§ **Your assignment**
Lines below starting with the line with "0.015, 1.35, 1.66)])" and going on through the line with "size = (w - 0.008, 0.03, 0.078)" must be output exactly; the rest of the records must be left out.
-------- Provided entries
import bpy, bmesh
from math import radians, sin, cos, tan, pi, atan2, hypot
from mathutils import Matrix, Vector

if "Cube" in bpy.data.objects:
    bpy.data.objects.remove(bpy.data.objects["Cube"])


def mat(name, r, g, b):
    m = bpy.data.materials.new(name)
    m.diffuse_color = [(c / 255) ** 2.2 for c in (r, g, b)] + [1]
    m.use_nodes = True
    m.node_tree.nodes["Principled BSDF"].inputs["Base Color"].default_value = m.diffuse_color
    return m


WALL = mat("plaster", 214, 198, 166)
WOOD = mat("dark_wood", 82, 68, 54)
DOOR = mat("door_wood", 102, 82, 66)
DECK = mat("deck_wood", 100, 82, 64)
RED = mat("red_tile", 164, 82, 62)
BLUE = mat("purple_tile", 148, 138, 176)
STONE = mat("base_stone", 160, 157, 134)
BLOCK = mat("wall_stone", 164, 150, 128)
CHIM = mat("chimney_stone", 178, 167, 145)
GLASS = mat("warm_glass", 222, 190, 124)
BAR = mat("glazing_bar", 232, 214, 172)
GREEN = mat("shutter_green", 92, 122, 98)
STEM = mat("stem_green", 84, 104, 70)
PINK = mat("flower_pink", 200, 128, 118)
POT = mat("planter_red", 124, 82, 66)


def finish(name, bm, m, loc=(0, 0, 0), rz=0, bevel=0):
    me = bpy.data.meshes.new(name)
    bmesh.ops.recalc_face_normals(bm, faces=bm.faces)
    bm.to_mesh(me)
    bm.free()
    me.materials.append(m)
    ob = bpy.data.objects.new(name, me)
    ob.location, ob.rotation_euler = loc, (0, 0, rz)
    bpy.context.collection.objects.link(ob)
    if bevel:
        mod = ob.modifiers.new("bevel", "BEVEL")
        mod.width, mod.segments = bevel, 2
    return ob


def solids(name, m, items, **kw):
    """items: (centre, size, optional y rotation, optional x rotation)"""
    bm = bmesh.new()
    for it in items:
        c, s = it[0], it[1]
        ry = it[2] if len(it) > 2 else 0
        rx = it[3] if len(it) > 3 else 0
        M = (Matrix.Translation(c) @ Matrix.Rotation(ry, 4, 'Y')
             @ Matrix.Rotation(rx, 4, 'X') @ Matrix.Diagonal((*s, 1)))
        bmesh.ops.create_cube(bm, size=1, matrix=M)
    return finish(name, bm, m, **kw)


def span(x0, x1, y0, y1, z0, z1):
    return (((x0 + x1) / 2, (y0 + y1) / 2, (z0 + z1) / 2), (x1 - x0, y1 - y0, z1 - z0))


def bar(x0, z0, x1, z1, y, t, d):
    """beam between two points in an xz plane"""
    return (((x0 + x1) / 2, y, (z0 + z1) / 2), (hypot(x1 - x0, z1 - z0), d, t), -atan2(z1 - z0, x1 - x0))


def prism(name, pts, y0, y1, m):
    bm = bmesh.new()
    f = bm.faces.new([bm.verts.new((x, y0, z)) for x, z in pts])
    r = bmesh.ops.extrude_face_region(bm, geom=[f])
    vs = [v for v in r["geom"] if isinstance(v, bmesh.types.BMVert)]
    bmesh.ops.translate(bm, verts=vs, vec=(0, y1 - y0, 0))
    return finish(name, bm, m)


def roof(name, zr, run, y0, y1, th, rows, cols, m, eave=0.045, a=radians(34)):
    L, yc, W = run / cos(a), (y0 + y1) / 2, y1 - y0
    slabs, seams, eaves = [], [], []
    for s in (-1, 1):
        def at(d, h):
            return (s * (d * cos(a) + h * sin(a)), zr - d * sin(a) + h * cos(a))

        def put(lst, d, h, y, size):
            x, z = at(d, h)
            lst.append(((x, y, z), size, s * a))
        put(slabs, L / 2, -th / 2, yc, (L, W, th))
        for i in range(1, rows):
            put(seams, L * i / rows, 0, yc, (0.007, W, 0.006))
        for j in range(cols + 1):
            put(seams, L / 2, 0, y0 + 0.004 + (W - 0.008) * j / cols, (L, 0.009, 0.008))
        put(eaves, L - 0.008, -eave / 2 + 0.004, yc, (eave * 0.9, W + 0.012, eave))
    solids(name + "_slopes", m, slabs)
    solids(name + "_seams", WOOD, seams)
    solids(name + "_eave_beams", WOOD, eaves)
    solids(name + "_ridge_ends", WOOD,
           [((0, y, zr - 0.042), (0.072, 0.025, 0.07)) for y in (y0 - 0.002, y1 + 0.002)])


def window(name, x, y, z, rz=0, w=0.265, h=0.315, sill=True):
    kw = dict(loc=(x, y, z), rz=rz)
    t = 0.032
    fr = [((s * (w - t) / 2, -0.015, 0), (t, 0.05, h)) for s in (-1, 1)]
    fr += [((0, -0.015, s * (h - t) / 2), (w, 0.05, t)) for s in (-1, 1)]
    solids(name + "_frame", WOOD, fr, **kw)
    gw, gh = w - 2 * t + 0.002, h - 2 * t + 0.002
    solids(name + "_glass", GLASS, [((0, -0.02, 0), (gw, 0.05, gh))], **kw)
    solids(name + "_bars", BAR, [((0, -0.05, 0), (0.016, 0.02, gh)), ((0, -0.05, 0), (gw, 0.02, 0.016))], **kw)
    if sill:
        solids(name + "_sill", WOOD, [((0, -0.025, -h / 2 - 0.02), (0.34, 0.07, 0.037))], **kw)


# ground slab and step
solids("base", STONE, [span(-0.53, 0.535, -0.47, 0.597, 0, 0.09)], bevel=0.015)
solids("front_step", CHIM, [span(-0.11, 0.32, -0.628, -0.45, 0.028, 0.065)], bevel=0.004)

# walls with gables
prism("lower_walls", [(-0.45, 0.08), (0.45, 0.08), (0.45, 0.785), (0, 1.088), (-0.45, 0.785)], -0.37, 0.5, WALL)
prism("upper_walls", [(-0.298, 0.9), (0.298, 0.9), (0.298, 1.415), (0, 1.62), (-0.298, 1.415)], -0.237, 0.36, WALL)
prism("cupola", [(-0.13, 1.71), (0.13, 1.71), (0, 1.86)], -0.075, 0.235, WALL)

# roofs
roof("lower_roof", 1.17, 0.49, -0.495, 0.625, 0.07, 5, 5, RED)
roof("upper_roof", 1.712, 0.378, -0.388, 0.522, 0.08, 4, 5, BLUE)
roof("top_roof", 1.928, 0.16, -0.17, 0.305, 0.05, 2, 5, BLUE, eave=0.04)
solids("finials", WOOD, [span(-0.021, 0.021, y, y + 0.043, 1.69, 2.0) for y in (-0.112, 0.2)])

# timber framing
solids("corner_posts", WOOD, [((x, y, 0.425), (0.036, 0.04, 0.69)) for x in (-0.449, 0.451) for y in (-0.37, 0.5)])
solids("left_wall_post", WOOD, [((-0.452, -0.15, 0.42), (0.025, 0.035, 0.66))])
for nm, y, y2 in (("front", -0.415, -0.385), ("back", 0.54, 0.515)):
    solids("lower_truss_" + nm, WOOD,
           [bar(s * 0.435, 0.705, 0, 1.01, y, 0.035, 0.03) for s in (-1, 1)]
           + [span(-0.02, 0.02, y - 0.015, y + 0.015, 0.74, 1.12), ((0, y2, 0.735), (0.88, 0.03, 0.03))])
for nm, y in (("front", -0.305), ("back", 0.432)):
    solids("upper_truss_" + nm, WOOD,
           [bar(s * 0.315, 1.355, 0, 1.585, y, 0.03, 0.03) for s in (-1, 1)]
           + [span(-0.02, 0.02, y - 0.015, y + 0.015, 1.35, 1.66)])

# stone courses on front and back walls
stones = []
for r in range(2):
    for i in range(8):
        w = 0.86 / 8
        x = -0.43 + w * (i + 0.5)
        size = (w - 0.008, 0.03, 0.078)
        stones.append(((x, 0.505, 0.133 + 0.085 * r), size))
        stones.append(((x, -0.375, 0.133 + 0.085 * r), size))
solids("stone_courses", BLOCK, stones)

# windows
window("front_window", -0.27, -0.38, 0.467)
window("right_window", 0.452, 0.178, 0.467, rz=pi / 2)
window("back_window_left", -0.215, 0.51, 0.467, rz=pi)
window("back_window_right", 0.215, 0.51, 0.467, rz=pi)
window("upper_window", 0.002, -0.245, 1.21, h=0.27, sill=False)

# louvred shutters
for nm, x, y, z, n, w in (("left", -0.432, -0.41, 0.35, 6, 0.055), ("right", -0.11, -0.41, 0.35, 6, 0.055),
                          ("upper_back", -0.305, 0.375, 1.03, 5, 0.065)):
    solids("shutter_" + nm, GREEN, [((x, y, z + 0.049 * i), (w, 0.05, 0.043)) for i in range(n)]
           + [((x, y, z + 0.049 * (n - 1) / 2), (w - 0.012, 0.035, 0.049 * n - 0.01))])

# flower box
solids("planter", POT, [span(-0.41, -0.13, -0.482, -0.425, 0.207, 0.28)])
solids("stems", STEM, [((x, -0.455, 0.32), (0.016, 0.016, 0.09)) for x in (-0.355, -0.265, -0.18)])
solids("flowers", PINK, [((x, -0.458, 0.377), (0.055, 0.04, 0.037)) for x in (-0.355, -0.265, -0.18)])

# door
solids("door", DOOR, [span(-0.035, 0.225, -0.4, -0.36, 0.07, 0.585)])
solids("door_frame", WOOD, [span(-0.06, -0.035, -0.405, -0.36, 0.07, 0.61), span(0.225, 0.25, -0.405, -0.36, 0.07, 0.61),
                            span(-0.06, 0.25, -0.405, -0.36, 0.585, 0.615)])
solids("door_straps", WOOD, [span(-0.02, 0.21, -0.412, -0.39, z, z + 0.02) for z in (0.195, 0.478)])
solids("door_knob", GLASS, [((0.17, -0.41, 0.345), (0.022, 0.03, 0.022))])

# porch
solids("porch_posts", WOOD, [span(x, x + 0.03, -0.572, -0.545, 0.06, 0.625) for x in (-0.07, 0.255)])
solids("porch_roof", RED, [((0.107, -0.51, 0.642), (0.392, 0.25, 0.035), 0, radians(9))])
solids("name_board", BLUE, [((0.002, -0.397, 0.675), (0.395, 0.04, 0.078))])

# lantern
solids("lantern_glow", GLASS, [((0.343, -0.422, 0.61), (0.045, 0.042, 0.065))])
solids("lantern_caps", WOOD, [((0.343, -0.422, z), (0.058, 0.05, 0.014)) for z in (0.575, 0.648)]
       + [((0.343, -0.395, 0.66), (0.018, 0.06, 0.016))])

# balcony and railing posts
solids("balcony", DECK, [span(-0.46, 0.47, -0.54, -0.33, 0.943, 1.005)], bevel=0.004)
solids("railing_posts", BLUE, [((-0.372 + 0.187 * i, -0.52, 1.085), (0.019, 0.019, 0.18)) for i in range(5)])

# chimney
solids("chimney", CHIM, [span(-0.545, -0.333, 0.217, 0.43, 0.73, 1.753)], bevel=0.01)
----------------
§ **Result for this task**
           + [span(-0.02, 0.02, y - 0.015, y + 0.015, 1.35, 1.66)])

# stone courses on front and back walls
stones = []
for r in range(2):
    for i in range(8):
        w = 0.86 / 8
        x = -0.43 + w * (i + 0.5)
        size = (w - 0.008, 0.03, 0.078)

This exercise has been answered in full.